If you have a dog, introducing that dog to the new baby in the family can be stressful. You love the dog, and you also love the new baby so much. You just want them to get along, or at least for the dog to not bite parts of the baby. Pittsburgh Pirates third baseman David Freese and his wife Mairin have a good dog named Bobdog (which is just the most excellent name). And they had to introduce Bobdog to the newest member of their family, a little baby boy named Kai. What would Bobdog do?
Right now, Giancarlo Stanton is The Man. All the trade rumors at the GM meetings have been about him, and on Thursday he won one of the tightest NL MVP races in history. With his full no-trade clause, the Miami Marlins slugger can decide if he wants to stay in Miami or go to another team. And if the team he’s presented with isn’t to his liking, he can turn that down too.
It’s a tough time to be an Atlanta Braves fan. The team is under investigation by Major League Baseball for extensive international signing improprieties, the penalties of which are rumored to be “severe,” and executives are dropping like flies. As of Friday, there’s one more departed Braves executive to add to the list. John Hart, the team’s (now former) president of baseball operations, has left his position at the Braves to “pursue other opportunities.”This isn’t totally surprising.
Muck Rack makes it simple to find people, tweets, or articles that mention any name, keyword, company, hashtag etc. We've compiled this guide to help you make the most of your search.
Selecting a term
Start searching tweets, articles from media outlets, articles mentioned in tweets, journalists'
names, titles and bios with some suggested searches:
Companies or Topics (e.g. iPhone, Microsoft)
Phrases (e.g. "cloud computing") — use quotes to keep the terms together
Twitter handles (e.g. @username) — returns those who have mentioned or replied to
Names (e.g. "David Pogue")
Hashtags (e.g. #sxsw, #london2012)
Bio details (e.g. vegan, Olympics, father)
Muck Rack's Advanced Search allows for many boolean operators.
Find results that mention multiple specified terms, use AND or
+. For example, ensure each result contains both Elon Musk and Mark Zuckerberg by
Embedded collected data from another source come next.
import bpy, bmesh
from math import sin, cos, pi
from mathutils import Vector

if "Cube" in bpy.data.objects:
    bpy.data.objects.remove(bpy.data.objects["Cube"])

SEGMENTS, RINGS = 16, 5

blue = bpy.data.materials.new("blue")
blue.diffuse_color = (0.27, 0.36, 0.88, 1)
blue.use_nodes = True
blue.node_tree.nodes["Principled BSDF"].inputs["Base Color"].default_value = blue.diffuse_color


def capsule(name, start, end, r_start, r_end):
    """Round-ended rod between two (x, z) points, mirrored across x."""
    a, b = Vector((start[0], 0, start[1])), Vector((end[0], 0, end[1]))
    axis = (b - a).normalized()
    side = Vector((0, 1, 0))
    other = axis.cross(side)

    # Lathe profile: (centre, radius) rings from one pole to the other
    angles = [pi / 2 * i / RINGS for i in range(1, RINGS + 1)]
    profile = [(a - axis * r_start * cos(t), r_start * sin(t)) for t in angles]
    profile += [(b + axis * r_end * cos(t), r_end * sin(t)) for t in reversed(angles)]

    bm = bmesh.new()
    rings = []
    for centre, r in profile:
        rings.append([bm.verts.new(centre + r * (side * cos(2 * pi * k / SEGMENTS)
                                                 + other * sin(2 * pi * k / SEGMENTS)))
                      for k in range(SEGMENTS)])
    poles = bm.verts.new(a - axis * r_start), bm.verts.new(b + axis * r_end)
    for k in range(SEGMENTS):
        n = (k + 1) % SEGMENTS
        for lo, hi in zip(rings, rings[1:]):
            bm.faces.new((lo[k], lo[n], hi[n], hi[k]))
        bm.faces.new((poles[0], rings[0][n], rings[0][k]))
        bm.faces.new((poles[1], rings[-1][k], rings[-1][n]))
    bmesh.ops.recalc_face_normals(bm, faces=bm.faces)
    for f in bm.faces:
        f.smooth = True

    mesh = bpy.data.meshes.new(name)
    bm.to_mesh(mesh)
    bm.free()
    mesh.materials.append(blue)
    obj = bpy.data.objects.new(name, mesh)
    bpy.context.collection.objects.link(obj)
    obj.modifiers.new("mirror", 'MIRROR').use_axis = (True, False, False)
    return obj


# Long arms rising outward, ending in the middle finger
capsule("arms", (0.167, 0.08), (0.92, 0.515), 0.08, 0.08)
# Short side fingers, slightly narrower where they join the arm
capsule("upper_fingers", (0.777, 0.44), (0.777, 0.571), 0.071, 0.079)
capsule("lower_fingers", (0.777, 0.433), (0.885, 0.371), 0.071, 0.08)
searching Musk AND Zuckerberg or Musk + Zuckerberg.
Use the operators OR or , to broaden your search when you'd like either of
multiple terms to appear in results. (This is the default behavior of our search when no operators
are used). For example, results will contain either cake or cookie by searching cake OR cookie or cake,cookie
Use NOT or - to subtract results from your search. For
example, searching Disney will yield results about the Walt Disney Company as well as Walt Disney
World Resort. To exclude mentions of Disney World, search for Disney -World or Disney
When using one of these operators with a phrase, enclose it in quotation marks. For example, you can
find results about smartphones excluding Apple's iPhone 4S by searching smartphone -"iPhone
Exact case matching or punctuation
If you're searching for a brand name or keyword that relies on specific punctuation marks or capitalization, you can
find results that match your exact query by adding matchcase: before the keyword you're searching for, like matchcase:E*TRADE .
Use parentheses to separate multiple
boolean phrases. For example, to find journalists talking about having fun in Disney World or
Disneyland, search for ("disney world" OR disneyland) AND fun.
An asterisk can be used to search for any variation of a root word truncated by the asterisk. For example, searching for admin* will return results for administrator, administration, administer, administered, etc.
A near operator is an AND operator where you can control the distance between the words. You can vary the distance the near operation uses by adding a forward slash and number (between 0-99) such as strawberries NEAR/10 "whipped cream", which means the strawberries must exist within 10 words of "whipped cream".